In our last blog we focused on how trust, particularly self trust, can greatly impact patient’s progress with rehab and adherence to a home exercise program. In today’s segment we will focus on how to build trust with your patients as adapted by the book “The Speed of Trust” by Stephen M.R. Covey.
An alarming survey suggests that over 60% of medical school students admitted to cheating at one point or another during their time in college/residency to pass a test, complete an assignment or hand a project in on time. Don’t worry we still did better then business students (75%), however this number is still a bit alarming. How can we expect patients to trust us when more then half of us have likely cheated at one point or another to get where we are? How do we establish a mutual feeling of trust not only in the clinic but in our personal lives? First we have to admit what we cannot do and be honest with ourselves.
I cannot fix anyone. I cannot cure anyone. I cannot eliminate your pain in one visit. I cannot make patients come to PT. I cannot make anyone do their HEP. At the end of every first session with a patient or client I always say “We will get you better”. Notice WE. I never say “I” because it is just not something I believe I can do. It needs to be a team approach, and the only way to succeed as a team is to trust each other. Here are 4 simple steps to follow:
- TALK STRAIGHT: Do not be afraid to admit to the above statements. Be upfront with patients regarding expectation and treatment duration. It is OK to see someone over the course of 6-8 weeks – especially if your goal is to make permanent change and modify behaviors. There is just no short cut around this and scientific evidence will support you. Let patients know what their role is, and be straight-foward when they are not meeting their end of the deal. If you have children and you tell them they cannot go out unless they clean their room the same applies for patients with “home work” and lifestyle changes. Here I always find the wise words of Yoda helpful, “Do or do not, there is no try.”
- DEMONSTRATE RESPECT: Thank your patients for every visit. Realize that it is they who have to alter their schedules and lifestyles to come see you. We are just doing our jobs – we wait for our clients to arrive in our offices. We do not alter commutes, get babysitters, etc. Follow up with e-mails. Be it after the first session to see how they felt, or after a “hard” day to remind them that they are doing great. Take notes of your patients. It is easy to put a reminder about the names of kids, activities they did over the weekend/vacation or even birthdays.

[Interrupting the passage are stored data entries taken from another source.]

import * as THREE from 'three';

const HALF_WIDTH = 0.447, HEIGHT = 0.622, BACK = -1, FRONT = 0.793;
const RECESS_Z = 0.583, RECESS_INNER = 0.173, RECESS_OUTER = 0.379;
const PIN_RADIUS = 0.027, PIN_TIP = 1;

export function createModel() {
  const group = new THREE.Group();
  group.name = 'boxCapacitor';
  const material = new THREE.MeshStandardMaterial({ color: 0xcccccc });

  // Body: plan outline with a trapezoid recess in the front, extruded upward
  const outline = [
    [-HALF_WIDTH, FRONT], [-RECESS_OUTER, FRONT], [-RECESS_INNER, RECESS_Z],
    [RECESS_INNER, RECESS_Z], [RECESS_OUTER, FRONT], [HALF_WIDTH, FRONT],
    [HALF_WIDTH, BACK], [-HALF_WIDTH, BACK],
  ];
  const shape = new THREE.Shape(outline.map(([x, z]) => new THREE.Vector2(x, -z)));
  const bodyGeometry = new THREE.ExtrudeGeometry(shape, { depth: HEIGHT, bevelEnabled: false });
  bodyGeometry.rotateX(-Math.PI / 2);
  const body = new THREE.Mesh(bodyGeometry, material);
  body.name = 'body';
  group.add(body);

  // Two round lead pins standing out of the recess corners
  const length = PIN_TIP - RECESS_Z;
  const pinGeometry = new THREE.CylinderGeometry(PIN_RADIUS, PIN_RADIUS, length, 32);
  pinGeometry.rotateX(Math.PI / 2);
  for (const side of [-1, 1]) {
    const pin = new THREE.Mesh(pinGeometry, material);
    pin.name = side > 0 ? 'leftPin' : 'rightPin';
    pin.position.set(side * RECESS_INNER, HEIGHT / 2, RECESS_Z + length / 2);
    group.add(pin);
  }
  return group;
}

Most importantly seek feedback – yes both positive and negative and be willing to accept both in stride since it is usually the negative feedback that will require you to change something or take action.
- RIGHT WRONGS: I can recall one instance in the last two years where a patient was not satisfied with her treatment and experience at the clinic. The only way I was able to establish that was by following up. In response we refunded her for her entire visit in cash. On other occasions where I have had to call out of work due to personal or health reasons I made sure it was myself the patients heard from. I let them know what I would take into consideration if they had issues arise in the future and I would do my best to extend hours that week or next to accommodate the visit and ensure their rehab does not fall behind.
- GET BETTER: Do not be afraid to make mistakes but learn from them. Take courses and work with people who challenge your way of thinking, not solidify it. I always say you “know what you already know.” A key ingredient to patient care may be connecting a new thought or treatment you had not yet tried. People see when you are going above and beyond for them and they can quickly identify when they are being forced to continue treatment that is not working.
In conclusion while thinking about the above steps I invite you to try this simple exercise: Send yourself a Start/Stop/Continue Report. Think about what you need to start doing, stop doing and continue doing to build trust – this also makes for a great team exercise!
Until next time, Happy Rehabbing!